A Focus on Output is Teaching People to Stop Thinking for Themselves
I generally don’t like being told what to do. It started during my childhood and continued into my professional life. Although my defiance wasn’t always popular with teachers, I am not a rebel who has problems with authority. Neither was it anything to do with laziness. Only quite recently, I finally realised what triggers this defiant feeling in me: I can’t stand being told what to do when I don’t understand why I’m supposed to do it.
This same feeling triggered the professional allergy I have developed toward output-oriented work. My definition of output-oriented work is “work focused on creating deliverables — output — without taking into account the changes in behaviour — the outcome — that those deliverables are supposed to create.”
Some signs that you may be filling up your time with “output-oriented” work include:

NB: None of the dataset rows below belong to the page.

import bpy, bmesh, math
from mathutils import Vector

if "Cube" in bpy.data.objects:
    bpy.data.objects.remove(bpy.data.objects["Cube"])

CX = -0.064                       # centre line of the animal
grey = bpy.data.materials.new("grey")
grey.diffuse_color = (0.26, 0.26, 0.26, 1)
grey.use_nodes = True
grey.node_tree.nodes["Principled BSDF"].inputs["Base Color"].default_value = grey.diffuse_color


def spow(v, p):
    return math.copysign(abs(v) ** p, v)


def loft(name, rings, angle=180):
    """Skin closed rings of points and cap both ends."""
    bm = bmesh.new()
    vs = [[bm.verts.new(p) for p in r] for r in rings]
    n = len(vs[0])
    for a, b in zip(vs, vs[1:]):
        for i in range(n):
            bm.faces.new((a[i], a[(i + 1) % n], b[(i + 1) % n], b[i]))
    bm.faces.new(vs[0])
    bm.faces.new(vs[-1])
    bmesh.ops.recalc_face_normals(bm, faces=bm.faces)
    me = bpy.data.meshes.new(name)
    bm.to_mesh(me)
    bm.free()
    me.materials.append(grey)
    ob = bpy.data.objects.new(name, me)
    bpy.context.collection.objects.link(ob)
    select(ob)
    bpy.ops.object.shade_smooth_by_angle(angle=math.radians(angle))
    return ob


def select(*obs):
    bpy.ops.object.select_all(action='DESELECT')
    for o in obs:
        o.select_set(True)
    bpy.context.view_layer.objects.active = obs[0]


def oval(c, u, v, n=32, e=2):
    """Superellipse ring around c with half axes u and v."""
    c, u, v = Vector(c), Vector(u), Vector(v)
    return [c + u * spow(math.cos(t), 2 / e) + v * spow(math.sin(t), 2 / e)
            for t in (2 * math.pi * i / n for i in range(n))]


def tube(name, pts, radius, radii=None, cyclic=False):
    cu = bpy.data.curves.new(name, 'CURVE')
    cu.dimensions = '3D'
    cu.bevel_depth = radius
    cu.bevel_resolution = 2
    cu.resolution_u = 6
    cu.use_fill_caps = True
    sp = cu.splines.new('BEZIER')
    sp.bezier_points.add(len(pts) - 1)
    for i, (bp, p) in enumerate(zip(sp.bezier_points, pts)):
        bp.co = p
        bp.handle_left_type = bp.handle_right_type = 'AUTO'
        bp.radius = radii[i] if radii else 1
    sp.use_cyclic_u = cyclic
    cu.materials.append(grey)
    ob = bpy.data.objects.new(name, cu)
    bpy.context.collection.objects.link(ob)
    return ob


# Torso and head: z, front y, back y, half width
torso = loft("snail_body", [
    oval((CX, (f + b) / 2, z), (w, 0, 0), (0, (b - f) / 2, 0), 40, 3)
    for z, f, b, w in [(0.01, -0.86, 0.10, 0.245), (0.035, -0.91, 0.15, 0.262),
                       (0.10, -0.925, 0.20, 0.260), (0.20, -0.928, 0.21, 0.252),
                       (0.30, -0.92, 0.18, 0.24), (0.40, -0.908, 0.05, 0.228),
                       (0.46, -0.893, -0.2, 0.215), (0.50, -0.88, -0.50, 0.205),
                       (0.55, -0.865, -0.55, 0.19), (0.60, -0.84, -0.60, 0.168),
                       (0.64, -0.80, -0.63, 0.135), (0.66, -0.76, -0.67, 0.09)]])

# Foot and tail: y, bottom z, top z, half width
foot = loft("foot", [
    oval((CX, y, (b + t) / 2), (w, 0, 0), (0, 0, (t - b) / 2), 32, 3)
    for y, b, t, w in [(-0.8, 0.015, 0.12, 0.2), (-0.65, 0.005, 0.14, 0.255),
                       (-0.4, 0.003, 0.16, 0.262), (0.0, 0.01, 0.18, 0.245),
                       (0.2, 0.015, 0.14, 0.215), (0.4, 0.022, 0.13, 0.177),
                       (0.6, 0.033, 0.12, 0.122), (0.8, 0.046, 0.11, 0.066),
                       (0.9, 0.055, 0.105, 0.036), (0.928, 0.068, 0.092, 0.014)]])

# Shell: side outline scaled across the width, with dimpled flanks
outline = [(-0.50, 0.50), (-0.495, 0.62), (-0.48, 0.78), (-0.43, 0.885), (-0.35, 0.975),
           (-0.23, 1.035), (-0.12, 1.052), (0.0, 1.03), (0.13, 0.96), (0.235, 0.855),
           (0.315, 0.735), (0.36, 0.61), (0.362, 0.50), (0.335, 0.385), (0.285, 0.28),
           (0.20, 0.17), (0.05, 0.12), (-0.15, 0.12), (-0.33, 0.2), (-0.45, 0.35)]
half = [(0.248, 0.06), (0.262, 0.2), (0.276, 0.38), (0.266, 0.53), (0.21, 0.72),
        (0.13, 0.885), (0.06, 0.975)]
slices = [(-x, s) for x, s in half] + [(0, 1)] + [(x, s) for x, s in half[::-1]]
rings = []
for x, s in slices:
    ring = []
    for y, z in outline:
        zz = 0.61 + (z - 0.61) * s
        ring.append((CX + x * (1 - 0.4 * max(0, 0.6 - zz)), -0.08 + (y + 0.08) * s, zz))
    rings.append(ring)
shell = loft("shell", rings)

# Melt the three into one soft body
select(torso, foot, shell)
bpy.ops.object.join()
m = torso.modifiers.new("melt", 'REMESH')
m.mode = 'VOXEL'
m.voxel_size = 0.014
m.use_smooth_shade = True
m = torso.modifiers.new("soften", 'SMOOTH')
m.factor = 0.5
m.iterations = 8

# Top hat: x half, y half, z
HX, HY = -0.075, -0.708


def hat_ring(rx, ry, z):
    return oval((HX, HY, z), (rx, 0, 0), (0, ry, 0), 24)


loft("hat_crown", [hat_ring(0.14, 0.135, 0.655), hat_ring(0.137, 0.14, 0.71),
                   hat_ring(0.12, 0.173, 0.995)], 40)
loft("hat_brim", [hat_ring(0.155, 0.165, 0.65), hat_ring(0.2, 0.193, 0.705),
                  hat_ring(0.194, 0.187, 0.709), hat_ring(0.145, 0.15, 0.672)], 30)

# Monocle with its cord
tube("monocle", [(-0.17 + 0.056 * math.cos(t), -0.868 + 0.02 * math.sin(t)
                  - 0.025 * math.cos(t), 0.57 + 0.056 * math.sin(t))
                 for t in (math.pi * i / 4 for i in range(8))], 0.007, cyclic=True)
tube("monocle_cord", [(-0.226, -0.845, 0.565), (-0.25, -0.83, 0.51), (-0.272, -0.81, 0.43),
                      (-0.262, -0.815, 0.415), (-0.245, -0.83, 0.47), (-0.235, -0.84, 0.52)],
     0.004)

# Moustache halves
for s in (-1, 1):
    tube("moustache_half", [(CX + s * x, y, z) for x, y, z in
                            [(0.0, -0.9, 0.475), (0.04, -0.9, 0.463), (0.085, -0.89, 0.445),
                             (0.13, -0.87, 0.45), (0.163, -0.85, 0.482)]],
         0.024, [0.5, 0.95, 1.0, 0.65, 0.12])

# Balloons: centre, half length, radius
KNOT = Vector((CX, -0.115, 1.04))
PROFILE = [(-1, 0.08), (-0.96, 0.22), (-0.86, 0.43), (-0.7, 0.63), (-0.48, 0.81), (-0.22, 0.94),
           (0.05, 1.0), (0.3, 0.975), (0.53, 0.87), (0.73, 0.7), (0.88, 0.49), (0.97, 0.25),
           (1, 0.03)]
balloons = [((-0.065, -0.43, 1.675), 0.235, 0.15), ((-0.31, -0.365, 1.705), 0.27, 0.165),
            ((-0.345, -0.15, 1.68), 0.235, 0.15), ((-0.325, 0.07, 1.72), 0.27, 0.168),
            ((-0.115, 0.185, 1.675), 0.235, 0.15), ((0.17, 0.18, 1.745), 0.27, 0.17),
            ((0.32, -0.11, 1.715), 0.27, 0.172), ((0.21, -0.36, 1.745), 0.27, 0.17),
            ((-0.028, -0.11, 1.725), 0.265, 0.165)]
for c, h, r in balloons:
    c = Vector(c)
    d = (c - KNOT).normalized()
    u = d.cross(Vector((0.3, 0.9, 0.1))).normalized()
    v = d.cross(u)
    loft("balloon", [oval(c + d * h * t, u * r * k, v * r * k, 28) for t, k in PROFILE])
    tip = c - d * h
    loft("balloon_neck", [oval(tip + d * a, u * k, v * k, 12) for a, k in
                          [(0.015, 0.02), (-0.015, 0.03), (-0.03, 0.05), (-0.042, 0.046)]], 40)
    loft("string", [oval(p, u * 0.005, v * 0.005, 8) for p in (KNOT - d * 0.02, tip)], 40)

A prevalence of “one size fits all” bureaucratic processes like checklists, stage gates, and templates.
At first sight, such practices may appear to be innocent and efficient. They were probably introduced with good intentions, wanting to provide some structure and oversight. However, they can quickly snowball into dispiriting and bureaucratic monsters.
What’s more, such “one size fits all” bureaucratic practices shift the focus from the customer to the internal organisation. When work is dominated by creating output and jumping through organisational hoops, who is focusing on the outcomes your product is supposed to create? Of course, you need output to achieve outcome, but the point is that the outcome should always be the main priority and focus.
An exaggerated focus on long-term and detailed feature roadmaps.
As Eisenhower stated, “Plans are nothing, planning is everything”. Whilst I fully agree that the act of planning is extremely valuable, the level of confidence of such a long-term plan is often highly overestimated. As this meme intelligently states, estimates — which are inherently uncertain — are too easily treated as exact deadlines.
Secondly, whilst features are important, they don’t say anything about the outcome or value that you want to achieve. Or, even more importantly, how you are going to measure the value so that you can use this data to make better decisions in the future.
An obsession with output-oriented metrics, like test cases completed or sprint velocity.
The truth is that their value is limited. I would find it more useful to know whether the completed test cases are the ones with the most business value, or whether the sprint goal was met. On top of this, people often fail to understand that many of these metrics can be gamed or manipulated. For instance, I can increase the estimate for a story or I can complete the easy test cases first. By overtly focusing on these metrics, you are implicitly driving this behaviour and making those metrics even less useful.
However, my biggest gripe is that an output-oriented approach teaches people to stop thinking for themselves. It creates an organisation of followers where the desire to understand and solve problems is impeded by a strong emphasis on outputs like templates, deliverables, and timelines. What’s worse, an output-oriented approach destroys motivation, creativity, and innovation. It stops organisations from producing real value for their customers and will eventually lead to inferior products and a loss of market share.
It is time for organisations to start recognising the detrimental impact of output-oriented work and to start focusing on defining and achieving outcome. Believe me, the successful ones already have.